These findings have been demonstrated in a national survey on drug use by the Amaral research association. The investigation focuses on questions concerning drug use and habits, including what time of the year a new drug was first used.  

The survey asked about marijuana/cannabis, cocaine, ecstasy and LSD. The results were published by researchers at Columbia University in New York. Dr. Catherine Keys, the author of the study, reports that 25-33 percent of all first-time drug use occurs in the summer.

This information comes as no surprise to most drug treatment facility professionals. Because of all the summertime activities and gatherings, drug and alcohol use is much more available and common at these events. With increased alcohol consumption, drug consumption, and general partying, inhibitions go down and overall and new drug use increases.

These results support previous research asserting that both drug and alcohol use increases during summer months. Hospitals and emergency rooms have long reported that more patients end up in the emergency room in the summertime with problems associated with intoxication from alcohol and recreational drugs.

Treatment centers report a similar finding: During the summer there are significantly more drug relapses in patients who are either abstinent or are trying to limit or reduce drug and alcohol use.
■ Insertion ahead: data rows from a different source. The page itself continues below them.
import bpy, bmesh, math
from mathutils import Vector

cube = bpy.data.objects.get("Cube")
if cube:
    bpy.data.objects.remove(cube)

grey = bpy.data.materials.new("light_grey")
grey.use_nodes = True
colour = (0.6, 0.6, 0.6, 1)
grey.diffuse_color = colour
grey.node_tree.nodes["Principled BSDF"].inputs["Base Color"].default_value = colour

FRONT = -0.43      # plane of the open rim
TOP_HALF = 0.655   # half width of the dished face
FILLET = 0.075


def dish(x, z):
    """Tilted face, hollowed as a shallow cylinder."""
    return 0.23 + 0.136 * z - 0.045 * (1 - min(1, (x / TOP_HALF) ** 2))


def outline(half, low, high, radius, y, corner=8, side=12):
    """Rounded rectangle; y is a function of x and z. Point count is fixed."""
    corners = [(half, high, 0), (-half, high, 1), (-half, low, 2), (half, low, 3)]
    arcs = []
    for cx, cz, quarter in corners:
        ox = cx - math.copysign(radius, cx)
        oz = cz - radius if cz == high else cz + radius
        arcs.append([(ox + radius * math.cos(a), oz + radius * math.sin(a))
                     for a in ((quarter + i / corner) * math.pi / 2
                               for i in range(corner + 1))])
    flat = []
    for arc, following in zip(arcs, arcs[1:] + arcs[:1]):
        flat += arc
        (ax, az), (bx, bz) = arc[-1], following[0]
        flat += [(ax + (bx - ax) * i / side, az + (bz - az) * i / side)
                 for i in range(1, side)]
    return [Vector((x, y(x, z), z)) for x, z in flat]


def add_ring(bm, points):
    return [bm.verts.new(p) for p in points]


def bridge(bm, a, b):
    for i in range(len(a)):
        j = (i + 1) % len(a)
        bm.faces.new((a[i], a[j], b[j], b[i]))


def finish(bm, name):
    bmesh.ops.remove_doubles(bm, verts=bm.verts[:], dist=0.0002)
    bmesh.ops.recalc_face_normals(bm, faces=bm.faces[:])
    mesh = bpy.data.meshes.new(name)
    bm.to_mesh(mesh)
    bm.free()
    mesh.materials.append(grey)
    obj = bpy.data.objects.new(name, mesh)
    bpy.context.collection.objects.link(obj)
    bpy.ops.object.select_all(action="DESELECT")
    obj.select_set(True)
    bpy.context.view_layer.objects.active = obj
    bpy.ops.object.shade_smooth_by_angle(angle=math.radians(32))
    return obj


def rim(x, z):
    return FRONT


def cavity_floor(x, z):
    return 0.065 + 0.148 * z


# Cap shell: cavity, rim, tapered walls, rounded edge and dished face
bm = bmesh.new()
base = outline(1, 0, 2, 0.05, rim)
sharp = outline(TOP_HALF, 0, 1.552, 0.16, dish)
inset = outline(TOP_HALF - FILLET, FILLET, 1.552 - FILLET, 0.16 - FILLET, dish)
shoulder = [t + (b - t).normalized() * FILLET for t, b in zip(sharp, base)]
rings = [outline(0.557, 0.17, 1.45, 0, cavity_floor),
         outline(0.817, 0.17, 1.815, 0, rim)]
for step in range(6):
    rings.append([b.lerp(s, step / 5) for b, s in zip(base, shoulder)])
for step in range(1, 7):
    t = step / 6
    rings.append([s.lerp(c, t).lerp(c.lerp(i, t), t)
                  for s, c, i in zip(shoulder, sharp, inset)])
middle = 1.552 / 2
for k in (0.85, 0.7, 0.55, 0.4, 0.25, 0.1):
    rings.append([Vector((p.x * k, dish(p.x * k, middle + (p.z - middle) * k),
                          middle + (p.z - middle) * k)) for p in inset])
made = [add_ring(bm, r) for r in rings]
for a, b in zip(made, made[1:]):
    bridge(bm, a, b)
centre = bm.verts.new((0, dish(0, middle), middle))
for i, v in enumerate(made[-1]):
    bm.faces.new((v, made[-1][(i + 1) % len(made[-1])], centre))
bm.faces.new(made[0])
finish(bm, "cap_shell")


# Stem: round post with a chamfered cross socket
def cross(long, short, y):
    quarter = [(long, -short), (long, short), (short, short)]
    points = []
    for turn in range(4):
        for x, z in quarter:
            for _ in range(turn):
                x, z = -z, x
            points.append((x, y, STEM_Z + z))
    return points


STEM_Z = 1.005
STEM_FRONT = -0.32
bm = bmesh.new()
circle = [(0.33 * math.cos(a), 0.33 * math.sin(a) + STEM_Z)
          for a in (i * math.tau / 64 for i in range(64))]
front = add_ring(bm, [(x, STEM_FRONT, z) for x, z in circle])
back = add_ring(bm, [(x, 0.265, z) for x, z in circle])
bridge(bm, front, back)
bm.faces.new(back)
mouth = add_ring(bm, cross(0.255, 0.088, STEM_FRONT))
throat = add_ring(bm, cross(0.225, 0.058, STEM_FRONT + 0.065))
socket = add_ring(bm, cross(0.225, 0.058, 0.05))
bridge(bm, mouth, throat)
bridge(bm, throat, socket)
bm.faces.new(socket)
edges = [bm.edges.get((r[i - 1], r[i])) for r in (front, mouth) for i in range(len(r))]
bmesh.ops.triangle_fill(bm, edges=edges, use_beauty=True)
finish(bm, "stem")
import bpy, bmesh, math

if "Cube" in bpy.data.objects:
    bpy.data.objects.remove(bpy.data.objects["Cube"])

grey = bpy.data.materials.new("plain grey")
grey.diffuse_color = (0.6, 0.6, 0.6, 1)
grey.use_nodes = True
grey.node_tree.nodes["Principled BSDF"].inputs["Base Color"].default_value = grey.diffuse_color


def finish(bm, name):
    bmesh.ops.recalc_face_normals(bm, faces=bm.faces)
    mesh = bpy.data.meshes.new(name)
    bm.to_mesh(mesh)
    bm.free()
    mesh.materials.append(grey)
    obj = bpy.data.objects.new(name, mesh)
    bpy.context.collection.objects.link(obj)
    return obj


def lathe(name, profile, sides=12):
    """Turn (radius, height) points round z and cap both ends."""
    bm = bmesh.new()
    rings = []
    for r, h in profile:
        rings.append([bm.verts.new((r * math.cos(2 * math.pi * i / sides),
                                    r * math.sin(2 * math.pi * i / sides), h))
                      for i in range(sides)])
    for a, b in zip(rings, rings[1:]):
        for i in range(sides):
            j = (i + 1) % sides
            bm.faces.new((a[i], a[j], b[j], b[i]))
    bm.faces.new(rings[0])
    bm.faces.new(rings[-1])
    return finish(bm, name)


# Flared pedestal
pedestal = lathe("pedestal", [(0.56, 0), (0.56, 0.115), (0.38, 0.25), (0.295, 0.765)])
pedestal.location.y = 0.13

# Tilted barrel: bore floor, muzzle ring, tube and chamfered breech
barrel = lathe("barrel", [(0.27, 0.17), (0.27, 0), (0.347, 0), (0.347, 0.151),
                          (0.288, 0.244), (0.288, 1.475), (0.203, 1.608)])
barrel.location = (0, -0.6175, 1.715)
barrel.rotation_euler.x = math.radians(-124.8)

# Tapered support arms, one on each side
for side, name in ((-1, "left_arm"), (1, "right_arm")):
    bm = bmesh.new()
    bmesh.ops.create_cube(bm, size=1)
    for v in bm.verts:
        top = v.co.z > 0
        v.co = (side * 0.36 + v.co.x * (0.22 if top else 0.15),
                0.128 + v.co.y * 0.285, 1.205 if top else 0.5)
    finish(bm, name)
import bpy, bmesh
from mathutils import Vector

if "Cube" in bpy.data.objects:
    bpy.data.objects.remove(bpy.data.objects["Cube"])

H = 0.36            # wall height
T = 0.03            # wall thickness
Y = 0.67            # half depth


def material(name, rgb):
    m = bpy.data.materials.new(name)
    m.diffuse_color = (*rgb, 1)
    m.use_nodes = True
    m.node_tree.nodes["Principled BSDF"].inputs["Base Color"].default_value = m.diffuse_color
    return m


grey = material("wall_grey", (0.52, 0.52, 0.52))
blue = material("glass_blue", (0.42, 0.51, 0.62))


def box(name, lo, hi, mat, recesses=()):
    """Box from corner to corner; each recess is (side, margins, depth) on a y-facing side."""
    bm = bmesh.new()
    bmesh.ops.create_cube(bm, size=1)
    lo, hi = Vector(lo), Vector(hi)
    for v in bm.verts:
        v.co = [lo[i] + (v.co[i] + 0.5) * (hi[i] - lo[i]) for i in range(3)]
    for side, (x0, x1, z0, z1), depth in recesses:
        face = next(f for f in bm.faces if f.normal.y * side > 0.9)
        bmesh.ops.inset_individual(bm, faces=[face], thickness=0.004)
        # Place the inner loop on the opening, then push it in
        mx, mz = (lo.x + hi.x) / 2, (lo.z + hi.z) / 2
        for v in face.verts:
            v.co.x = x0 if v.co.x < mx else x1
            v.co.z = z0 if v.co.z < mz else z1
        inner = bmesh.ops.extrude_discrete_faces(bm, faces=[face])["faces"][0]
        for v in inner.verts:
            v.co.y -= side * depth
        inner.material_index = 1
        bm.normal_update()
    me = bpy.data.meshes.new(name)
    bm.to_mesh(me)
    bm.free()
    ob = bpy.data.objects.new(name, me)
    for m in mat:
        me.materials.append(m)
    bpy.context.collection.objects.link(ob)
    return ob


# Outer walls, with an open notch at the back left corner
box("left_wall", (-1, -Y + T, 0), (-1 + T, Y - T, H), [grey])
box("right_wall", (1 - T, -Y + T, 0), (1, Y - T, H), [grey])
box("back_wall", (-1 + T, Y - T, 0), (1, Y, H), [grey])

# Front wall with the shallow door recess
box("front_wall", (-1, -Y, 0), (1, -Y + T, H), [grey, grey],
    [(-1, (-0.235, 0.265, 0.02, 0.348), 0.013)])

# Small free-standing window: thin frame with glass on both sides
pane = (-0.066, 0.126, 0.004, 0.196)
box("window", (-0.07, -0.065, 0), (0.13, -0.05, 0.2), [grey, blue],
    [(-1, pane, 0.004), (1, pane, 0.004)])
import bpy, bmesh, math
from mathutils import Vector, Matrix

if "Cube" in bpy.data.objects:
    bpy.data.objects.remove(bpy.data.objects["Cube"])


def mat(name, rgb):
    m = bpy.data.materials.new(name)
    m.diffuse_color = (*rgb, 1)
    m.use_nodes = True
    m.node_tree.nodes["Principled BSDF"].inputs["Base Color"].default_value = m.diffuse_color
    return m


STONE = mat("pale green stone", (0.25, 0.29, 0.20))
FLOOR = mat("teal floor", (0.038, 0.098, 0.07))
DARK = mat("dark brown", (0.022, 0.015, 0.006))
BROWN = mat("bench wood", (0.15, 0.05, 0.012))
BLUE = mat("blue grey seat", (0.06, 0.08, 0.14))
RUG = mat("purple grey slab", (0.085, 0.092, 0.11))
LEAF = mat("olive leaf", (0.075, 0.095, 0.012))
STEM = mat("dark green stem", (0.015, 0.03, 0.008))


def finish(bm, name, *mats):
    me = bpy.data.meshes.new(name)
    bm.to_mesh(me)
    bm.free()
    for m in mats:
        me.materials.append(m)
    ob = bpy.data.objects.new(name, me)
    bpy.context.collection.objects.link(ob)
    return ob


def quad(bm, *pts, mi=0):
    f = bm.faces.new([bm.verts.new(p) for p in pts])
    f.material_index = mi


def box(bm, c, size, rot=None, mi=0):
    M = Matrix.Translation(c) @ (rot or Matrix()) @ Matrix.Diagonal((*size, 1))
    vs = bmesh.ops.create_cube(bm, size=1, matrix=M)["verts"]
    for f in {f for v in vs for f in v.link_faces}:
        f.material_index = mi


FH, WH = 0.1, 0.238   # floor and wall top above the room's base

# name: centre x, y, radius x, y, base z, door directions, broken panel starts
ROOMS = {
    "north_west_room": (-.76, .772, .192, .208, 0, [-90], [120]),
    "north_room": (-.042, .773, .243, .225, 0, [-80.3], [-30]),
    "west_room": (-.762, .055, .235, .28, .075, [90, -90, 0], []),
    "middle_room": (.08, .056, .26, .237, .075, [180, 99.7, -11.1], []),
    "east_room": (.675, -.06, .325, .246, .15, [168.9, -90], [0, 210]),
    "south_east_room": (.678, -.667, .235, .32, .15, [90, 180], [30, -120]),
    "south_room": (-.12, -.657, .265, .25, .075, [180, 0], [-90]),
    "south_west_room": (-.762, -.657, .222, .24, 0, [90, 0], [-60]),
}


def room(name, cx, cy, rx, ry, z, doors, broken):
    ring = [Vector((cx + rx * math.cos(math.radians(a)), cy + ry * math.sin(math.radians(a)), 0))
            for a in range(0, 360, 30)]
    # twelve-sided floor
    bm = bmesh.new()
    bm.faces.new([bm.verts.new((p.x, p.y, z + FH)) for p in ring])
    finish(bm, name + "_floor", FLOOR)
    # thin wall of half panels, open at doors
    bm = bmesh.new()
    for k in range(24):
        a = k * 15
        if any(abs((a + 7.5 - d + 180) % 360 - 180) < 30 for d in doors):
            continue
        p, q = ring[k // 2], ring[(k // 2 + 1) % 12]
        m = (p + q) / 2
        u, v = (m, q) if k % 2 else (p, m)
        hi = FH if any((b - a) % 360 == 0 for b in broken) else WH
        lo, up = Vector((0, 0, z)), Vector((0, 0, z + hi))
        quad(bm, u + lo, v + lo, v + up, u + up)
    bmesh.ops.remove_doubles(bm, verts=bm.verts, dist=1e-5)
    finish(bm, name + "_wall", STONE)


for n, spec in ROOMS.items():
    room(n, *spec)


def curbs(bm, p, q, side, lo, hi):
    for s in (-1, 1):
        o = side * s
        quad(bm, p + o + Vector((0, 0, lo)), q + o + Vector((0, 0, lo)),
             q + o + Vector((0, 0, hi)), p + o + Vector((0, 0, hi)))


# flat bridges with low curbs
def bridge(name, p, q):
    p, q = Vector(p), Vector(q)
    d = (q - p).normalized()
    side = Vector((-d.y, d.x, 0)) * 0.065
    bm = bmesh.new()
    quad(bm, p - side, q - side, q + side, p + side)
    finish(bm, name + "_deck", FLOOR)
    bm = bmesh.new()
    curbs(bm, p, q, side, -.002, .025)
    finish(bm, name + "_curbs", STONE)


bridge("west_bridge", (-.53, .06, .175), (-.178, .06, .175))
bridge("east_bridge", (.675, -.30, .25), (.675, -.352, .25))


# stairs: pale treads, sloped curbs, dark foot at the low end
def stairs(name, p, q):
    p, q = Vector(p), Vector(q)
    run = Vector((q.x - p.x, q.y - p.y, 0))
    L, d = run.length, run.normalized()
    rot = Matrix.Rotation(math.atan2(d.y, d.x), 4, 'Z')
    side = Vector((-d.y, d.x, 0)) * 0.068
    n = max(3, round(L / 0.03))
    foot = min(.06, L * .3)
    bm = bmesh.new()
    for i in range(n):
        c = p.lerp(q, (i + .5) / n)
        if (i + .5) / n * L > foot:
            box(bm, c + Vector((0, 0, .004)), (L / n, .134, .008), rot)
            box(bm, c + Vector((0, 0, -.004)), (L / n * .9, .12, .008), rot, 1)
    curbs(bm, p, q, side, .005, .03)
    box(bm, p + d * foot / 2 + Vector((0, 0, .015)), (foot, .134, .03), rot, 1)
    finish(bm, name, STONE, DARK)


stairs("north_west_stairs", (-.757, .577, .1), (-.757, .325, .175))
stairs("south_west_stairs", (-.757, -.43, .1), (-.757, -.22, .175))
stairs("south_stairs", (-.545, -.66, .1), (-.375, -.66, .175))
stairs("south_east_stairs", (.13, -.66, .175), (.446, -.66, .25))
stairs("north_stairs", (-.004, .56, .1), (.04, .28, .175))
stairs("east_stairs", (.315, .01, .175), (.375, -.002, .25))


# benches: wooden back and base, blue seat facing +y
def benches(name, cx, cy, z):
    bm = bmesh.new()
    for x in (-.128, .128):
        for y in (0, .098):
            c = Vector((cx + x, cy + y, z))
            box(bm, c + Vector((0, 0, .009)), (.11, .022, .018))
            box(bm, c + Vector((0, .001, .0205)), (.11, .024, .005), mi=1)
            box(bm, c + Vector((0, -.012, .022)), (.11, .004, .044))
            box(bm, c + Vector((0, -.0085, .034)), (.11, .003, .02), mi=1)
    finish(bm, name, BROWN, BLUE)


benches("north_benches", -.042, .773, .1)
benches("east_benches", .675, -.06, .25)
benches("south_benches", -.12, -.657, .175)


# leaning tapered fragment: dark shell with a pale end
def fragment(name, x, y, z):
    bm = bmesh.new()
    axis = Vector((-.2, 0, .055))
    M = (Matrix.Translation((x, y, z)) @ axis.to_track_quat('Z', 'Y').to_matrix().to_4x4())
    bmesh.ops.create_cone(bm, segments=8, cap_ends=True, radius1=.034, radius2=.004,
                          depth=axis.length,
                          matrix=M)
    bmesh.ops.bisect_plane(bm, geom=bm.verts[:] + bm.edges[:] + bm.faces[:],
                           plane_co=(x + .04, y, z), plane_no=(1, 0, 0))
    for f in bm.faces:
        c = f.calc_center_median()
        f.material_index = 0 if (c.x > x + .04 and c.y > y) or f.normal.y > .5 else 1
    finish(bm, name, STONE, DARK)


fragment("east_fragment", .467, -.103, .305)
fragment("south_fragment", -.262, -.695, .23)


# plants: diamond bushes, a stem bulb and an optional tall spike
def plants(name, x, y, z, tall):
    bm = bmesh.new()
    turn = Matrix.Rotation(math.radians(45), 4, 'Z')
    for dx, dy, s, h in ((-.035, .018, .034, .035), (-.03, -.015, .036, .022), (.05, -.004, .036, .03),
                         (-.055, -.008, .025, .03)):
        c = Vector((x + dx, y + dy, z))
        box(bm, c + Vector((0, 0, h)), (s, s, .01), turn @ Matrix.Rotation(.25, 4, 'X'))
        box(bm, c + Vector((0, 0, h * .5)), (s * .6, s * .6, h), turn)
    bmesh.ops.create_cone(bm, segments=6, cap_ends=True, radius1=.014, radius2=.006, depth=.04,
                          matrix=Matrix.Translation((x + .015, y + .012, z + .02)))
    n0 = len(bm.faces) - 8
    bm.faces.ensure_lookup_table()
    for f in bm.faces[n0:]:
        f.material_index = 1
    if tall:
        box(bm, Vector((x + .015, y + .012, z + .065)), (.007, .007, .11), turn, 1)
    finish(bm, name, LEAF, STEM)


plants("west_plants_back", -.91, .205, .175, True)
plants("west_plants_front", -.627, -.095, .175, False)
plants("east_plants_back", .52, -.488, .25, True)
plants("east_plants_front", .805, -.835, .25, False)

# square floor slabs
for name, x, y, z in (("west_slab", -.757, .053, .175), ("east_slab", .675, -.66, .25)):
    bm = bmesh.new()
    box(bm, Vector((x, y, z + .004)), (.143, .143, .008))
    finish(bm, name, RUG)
Pediatricians are especially concerned, as expressed in a report in the Journal of General Internal Medicine. Young adulthood and adolescence is when people first start experimenting with alcohol and drug use, and the summertime is the most high-risk time for this group of susceptible people to first start abusing drugs and alcohol. 

Addiction doctors and specialists say that in the summertime it is especially important for parents to be mindful and watchful of teens and young adults with respect to drug and alcohol first-time experimentation and use. Tips include:

  • Know where your teens are physically located at all times.
  • Know who they are spending their free time with.
  • Know what they are doing when they are not at home.

Experts agree on two things:

  1. The best way to successfully treat alcohol and drug addiction is to prevent it in the first place.
  2. The earlier someone starts using or abusing alcohol and drugs means that they have a much higher chance of encountering a lifelong struggle with drug and alcohol abuse and addiction.

To prevent the use of alcohol and drugs, be sure to talk to your children when they are young, and speak to them often. If you suspect a problem with alcohol or drug abuse in your children, talk to your doctor or their pediatrician, immediately, for help.

The sooner you intervene, the better chance you have of helping them have a healthy life when it comes to avoiding alcohol and drug abuse. There are great programs readily available that can help.

About Charles Crutchfield III MD

Charles E. Crutchfield III, MD is a board-certified dermatologist and clinical professor of dermatology at the University of Minnesota Medical School and a Benedict Distinguished Visiting Professor of biology at Carleton College. He also has a private practice, Crutchfield Dermatology in Eagan, MN. He received his MD and Master’s Degree in molecular biology and genomics from the Mayo Clinic. He has been selected as one of the top 10 dermatologists in the United States by Black Enterprise magazine. Minnesota Medicine recognized Dr. Crutchfield as one of the 100 Most Influential Healthcare Leaders in Minnesota. Dr. Crutchfield specializes in skin-of-color and has been selected by physicians and nurses as one of the leading dermatologists in Minnesota for the past 18 years. He is the team dermatologist for the Minnesota Twins, Vikings, Timberwolves, Wild and Lynx. Dr. Crutchfield is an active member of both the American and National Medical Associations and president of the Minnesota Association of Black Physicians. He can be reached at or by calling 651-209-3600.

View all posts by Charles Crutchfield III MD →